(Directions for this task) Restrict the output to the lines below starting at the one that contains "(0.99, 1.008), mirror=True)" and ending at the one that contains "0.06, 0.66, 0.008)", and restate them word for word, both ends included.

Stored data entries
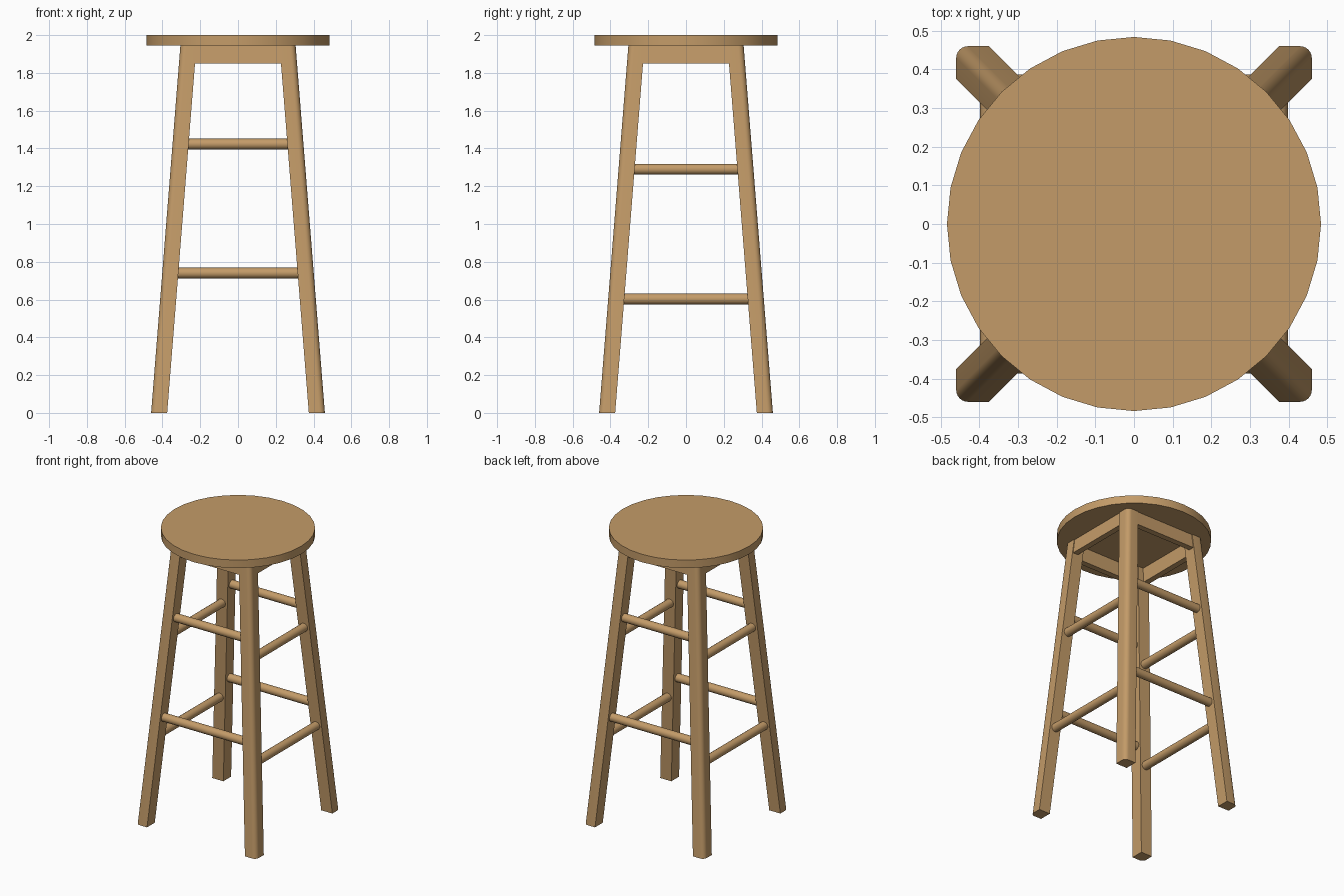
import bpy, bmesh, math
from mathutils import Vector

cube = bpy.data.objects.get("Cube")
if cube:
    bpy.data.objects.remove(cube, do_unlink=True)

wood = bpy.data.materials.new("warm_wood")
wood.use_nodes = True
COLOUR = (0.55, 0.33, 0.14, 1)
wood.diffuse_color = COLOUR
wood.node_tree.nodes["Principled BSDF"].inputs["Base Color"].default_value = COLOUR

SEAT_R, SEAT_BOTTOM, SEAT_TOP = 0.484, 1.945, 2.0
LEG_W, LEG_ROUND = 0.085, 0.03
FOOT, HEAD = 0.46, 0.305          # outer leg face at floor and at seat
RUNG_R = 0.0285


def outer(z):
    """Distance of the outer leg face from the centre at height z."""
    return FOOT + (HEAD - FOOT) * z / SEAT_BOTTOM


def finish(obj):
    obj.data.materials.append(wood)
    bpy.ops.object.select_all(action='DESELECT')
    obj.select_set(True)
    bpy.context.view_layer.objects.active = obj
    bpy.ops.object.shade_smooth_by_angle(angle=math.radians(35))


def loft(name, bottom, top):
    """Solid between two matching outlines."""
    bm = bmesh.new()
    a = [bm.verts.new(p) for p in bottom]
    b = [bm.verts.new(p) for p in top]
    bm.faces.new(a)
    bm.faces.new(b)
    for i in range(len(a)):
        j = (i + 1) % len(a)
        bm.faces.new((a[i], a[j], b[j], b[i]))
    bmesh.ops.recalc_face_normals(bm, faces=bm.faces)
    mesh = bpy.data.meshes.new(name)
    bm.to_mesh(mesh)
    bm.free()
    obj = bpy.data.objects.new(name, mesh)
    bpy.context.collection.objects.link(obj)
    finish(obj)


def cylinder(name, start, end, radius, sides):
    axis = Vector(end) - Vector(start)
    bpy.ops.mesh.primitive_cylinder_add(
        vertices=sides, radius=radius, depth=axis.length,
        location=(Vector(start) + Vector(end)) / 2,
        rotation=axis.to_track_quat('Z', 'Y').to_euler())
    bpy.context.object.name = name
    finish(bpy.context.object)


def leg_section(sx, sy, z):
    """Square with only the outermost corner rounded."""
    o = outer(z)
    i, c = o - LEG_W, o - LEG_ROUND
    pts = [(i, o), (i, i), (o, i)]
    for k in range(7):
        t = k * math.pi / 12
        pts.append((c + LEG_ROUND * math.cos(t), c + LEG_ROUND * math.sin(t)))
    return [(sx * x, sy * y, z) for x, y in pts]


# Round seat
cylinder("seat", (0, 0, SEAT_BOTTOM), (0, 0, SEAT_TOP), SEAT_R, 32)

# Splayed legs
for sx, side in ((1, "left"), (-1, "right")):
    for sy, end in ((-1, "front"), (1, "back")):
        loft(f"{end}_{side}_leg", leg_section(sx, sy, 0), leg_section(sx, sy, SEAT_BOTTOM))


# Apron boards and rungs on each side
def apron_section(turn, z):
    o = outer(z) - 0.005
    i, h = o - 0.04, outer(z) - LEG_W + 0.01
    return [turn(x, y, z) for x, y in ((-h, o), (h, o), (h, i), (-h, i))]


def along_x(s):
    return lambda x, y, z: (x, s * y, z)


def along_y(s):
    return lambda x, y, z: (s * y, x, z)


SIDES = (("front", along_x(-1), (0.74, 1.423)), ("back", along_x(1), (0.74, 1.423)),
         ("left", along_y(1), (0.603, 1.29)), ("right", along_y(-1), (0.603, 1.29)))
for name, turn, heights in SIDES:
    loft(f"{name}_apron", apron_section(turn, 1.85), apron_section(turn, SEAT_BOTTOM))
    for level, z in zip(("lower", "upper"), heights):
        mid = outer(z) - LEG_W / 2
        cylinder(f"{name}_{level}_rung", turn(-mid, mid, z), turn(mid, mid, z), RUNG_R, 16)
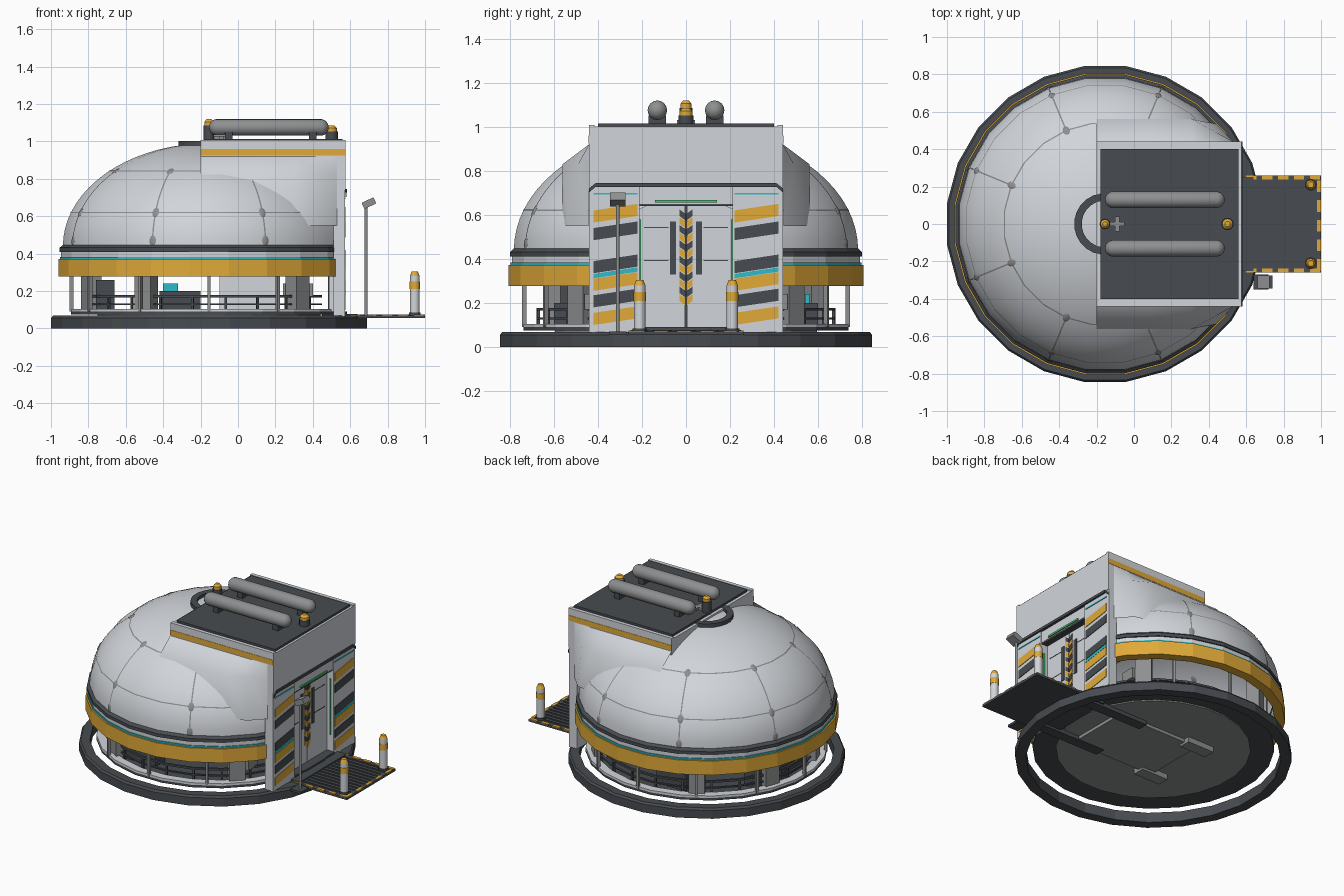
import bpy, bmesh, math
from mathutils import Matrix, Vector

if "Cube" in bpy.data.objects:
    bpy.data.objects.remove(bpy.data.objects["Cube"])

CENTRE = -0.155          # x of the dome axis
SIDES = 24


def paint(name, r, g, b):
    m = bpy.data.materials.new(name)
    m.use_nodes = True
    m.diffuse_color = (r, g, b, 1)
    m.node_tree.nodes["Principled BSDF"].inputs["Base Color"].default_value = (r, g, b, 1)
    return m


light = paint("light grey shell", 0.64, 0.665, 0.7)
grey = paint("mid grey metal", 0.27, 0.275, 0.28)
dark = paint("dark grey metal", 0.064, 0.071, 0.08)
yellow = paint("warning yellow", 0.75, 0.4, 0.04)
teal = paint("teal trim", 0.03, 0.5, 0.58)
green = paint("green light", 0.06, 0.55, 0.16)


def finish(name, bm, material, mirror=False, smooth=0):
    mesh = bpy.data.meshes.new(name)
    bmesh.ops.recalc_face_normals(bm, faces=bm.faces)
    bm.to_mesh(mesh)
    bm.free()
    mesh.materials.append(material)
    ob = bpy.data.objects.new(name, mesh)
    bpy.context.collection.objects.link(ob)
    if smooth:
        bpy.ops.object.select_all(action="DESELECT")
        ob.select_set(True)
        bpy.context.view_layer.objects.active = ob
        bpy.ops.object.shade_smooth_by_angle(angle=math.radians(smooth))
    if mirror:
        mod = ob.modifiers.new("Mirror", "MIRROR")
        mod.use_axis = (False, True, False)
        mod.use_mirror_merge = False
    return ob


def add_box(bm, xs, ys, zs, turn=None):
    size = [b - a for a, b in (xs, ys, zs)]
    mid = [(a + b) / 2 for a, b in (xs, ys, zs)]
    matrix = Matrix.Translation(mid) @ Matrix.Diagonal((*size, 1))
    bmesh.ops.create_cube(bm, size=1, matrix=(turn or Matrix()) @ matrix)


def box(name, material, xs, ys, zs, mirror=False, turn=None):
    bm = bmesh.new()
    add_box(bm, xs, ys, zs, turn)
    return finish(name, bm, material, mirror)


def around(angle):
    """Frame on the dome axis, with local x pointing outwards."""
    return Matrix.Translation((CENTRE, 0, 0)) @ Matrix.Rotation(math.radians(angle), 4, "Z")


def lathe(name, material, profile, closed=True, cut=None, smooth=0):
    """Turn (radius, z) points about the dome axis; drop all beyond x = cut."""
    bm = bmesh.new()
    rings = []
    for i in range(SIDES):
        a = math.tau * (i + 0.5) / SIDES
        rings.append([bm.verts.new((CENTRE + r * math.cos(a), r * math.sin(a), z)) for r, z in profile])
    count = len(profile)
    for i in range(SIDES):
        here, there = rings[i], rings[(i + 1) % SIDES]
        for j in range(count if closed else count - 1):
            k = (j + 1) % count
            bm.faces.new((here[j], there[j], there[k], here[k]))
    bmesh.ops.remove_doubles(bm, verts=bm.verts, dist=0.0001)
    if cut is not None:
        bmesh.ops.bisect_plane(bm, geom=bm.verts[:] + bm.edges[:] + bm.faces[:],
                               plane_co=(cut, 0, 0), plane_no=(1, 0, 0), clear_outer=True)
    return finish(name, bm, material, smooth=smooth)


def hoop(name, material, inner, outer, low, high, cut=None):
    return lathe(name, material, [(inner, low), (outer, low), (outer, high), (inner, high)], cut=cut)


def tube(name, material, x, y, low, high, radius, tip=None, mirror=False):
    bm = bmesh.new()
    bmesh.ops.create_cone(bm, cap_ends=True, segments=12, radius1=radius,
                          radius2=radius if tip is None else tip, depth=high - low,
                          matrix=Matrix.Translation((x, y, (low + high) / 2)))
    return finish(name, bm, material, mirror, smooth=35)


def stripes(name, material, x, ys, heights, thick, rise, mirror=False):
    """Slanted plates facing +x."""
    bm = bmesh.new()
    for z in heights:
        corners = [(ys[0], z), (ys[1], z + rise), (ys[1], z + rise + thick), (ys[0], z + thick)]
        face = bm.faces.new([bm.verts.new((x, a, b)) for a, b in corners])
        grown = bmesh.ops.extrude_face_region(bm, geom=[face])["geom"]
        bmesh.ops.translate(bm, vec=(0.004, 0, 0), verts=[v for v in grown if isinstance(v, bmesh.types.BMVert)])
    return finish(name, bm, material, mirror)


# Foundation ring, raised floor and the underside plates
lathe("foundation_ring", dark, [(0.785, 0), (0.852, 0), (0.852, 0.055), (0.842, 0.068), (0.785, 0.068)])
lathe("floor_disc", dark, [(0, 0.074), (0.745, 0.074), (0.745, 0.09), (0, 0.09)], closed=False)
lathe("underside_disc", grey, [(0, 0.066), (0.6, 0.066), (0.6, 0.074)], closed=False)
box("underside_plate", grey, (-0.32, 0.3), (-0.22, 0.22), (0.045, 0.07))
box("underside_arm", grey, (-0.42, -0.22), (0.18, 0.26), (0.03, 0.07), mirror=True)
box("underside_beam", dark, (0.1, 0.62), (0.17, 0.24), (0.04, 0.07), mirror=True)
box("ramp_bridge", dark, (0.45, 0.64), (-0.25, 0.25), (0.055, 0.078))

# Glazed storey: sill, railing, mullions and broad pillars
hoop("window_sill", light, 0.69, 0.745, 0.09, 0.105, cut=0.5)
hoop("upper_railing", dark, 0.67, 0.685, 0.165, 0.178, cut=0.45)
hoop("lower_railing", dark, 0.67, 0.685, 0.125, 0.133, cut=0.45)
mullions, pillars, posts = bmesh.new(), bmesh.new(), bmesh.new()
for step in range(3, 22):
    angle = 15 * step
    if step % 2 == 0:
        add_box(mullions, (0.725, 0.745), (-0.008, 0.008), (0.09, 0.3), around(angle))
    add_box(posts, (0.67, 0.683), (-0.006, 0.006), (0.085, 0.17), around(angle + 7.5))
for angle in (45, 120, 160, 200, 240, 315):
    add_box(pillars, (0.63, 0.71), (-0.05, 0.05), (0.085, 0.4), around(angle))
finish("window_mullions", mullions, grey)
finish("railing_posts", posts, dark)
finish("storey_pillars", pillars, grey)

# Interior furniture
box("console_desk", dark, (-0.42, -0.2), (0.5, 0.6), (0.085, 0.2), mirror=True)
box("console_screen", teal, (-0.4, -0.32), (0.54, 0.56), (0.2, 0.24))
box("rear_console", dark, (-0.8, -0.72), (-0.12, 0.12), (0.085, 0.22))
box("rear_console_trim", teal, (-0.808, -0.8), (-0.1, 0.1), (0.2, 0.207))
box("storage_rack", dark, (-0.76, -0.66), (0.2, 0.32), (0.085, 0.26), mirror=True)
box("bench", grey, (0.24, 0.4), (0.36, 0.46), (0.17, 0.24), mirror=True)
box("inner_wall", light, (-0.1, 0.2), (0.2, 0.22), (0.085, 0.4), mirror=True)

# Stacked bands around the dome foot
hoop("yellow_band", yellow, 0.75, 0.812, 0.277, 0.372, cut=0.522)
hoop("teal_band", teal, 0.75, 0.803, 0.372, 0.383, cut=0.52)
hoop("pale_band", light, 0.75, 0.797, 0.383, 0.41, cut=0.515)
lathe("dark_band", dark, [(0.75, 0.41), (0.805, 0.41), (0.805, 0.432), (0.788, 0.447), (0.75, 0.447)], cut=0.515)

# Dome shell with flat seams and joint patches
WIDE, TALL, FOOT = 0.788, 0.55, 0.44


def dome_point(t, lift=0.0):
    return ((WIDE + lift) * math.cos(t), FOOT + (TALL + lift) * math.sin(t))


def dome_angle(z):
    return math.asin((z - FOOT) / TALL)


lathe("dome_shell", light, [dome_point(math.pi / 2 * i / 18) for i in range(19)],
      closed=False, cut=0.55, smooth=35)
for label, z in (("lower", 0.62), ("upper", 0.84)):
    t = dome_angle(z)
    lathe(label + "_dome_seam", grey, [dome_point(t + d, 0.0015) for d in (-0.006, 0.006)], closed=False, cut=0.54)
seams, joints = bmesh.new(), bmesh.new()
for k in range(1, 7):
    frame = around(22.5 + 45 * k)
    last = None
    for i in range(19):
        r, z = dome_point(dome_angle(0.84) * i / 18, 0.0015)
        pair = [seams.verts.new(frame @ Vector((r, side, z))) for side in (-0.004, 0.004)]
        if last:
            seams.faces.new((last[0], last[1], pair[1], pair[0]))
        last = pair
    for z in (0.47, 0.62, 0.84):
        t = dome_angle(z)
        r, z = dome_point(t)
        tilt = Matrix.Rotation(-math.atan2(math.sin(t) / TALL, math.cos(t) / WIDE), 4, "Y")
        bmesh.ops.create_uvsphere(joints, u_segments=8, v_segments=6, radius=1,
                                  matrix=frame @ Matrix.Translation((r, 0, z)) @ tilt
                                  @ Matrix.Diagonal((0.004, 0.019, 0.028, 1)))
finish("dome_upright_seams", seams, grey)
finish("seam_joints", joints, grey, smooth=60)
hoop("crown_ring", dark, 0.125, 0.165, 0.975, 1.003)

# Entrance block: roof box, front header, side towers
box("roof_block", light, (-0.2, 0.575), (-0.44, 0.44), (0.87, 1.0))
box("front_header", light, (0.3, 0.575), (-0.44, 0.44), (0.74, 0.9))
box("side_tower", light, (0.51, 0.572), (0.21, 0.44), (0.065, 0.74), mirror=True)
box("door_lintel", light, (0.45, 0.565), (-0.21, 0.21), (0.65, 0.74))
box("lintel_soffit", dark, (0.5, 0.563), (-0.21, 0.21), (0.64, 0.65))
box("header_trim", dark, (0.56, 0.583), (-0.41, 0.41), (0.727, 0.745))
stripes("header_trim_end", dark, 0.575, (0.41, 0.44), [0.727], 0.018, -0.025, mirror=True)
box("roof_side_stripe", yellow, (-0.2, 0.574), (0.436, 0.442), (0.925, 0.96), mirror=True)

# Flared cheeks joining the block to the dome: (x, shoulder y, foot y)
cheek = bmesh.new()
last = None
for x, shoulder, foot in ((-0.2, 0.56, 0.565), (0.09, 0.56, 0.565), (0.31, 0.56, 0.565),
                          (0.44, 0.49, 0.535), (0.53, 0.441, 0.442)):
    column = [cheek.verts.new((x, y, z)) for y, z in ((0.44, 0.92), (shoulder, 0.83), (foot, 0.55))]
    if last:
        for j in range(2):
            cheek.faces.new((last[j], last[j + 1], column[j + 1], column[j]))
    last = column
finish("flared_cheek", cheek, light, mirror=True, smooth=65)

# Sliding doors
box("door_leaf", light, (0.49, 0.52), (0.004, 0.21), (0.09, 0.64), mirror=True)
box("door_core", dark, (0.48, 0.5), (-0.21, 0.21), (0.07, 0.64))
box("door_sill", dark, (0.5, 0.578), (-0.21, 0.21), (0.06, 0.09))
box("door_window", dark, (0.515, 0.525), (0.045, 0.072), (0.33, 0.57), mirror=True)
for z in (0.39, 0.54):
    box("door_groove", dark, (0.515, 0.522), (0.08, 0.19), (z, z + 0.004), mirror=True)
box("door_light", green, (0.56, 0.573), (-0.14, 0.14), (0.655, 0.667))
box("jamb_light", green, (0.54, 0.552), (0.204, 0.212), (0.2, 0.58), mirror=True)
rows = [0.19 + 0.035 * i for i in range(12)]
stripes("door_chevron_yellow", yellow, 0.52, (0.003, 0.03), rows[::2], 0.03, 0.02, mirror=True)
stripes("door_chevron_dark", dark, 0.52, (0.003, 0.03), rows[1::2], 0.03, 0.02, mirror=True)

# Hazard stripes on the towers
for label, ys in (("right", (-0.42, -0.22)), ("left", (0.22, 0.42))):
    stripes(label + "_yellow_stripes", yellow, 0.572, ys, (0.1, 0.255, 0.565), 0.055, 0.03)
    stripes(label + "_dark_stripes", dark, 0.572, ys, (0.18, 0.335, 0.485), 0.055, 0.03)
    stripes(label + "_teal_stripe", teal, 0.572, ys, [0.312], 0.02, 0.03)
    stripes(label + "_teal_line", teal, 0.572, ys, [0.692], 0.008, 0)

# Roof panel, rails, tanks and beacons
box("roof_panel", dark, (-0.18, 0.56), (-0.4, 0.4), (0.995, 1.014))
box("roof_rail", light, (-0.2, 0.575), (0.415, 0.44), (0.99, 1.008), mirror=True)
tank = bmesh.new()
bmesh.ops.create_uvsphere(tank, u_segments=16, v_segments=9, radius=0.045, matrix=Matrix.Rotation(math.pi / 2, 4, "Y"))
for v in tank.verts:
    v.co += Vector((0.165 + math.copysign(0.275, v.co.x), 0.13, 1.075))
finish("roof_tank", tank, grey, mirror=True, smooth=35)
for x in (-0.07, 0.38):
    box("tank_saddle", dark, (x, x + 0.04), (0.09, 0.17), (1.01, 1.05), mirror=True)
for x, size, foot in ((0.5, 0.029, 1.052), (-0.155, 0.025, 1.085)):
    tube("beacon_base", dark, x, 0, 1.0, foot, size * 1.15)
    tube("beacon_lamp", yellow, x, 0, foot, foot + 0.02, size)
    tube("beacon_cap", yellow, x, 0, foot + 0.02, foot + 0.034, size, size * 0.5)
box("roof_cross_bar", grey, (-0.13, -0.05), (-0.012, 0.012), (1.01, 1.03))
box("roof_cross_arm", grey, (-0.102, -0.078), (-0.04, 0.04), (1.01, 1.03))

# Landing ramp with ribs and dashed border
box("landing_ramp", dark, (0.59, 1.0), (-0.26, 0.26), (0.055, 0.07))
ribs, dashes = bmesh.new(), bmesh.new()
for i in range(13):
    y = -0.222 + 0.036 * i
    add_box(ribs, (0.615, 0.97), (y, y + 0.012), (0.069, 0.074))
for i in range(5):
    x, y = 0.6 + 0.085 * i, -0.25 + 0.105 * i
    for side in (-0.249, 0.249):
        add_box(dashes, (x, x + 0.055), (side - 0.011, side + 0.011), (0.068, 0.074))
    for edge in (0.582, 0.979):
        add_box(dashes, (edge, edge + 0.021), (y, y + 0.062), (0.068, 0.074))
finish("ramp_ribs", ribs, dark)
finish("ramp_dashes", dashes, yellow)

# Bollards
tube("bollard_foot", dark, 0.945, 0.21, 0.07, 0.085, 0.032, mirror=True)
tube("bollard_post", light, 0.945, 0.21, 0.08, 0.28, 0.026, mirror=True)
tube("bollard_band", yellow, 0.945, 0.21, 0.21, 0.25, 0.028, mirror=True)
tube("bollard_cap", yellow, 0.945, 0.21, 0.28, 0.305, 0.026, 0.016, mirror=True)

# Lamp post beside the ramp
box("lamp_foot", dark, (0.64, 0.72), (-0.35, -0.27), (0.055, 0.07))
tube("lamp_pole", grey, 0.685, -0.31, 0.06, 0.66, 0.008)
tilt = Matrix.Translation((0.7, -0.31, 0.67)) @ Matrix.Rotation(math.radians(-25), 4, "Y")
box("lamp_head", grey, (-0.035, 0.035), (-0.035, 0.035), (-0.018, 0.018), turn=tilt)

(Output below)
box("roof_rail", light, (-0.2, 0.575), (0.415, 0.44), (0.99, 1.008), mirror=True)
tank = bmesh.new()
bmesh.ops.create_uvsphere(tank, u_segments=16, v_segments=9, radius=0.045, matrix=Matrix.Rotation(math.pi / 2, 4, "Y"))
for v in tank.verts:
    v.co += Vector((0.165 + math.copysign(0.275, v.co.x), 0.13, 1.075))
finish("roof_tank", tank, grey, mirror=True, smooth=35)
for x in (-0.07, 0.38):
    box("tank_saddle", dark, (x, x + 0.04), (0.09, 0.17), (1.01, 1.05), mirror=True)
for x, size, foot in ((0.5, 0.029, 1.052), (-0.155, 0.025, 1.085)):
    tube("beacon_base", dark, x, 0, 1.0, foot, size * 1.15)
    tube("beacon_lamp", yellow, x, 0, foot, foot + 0.02, size)
    tube("beacon_cap", yellow, x, 0, foot + 0.02, foot + 0.034, size, size * 0.5)
box("roof_cross_bar", grey, (-0.13, -0.05), (-0.012, 0.012), (1.01, 1.03))
box("roof_cross_arm", grey, (-0.102, -0.078), (-0.04, 0.04), (1.01, 1.03))

# Landing ramp with ribs and dashed border
box("landing_ramp", dark, (0.59, 1.0), (-0.26, 0.26), (0.055, 0.07))
ribs, dashes = bmesh.new(), bmesh.new()
for i in range(13):
    y = -0.222 + 0.036 * i
    add_box(ribs, (0.615, 0.97), (y, y + 0.012), (0.069, 0.074))
for i in range(5):
    x, y = 0.6 + 0.085 * i, -0.25 + 0.105 * i
    for side in (-0.249, 0.249):
        add_box(dashes, (x, x + 0.055), (side - 0.011, side + 0.011), (0.068, 0.074))
    for edge in (0.582, 0.979):
        add_box(dashes, (edge, edge + 0.021), (y, y + 0.062), (0.068, 0.074))
finish("ramp_ribs", ribs, dark)
finish("ramp_dashes", dashes, yellow)

# Bollards
tube("bollard_foot", dark, 0.945, 0.21, 0.07, 0.085, 0.032, mirror=True)
tube("bollard_post", light, 0.945, 0.21, 0.08, 0.28, 0.026, mirror=True)
tube("bollard_band", yellow, 0.945, 0.21, 0.21, 0.25, 0.028, mirror=True)
tube("bollard_cap", yellow, 0.945, 0.21, 0.28, 0.305, 0.026, 0.016, mirror=True)

# Lamp post beside the ramp
box("lamp_foot", dark, (0.64, 0.72), (-0.35, -0.27), (0.055, 0.07))
tube("lamp_pole", grey, 0.685, -0.31, 0.06, 0.66, 0.008)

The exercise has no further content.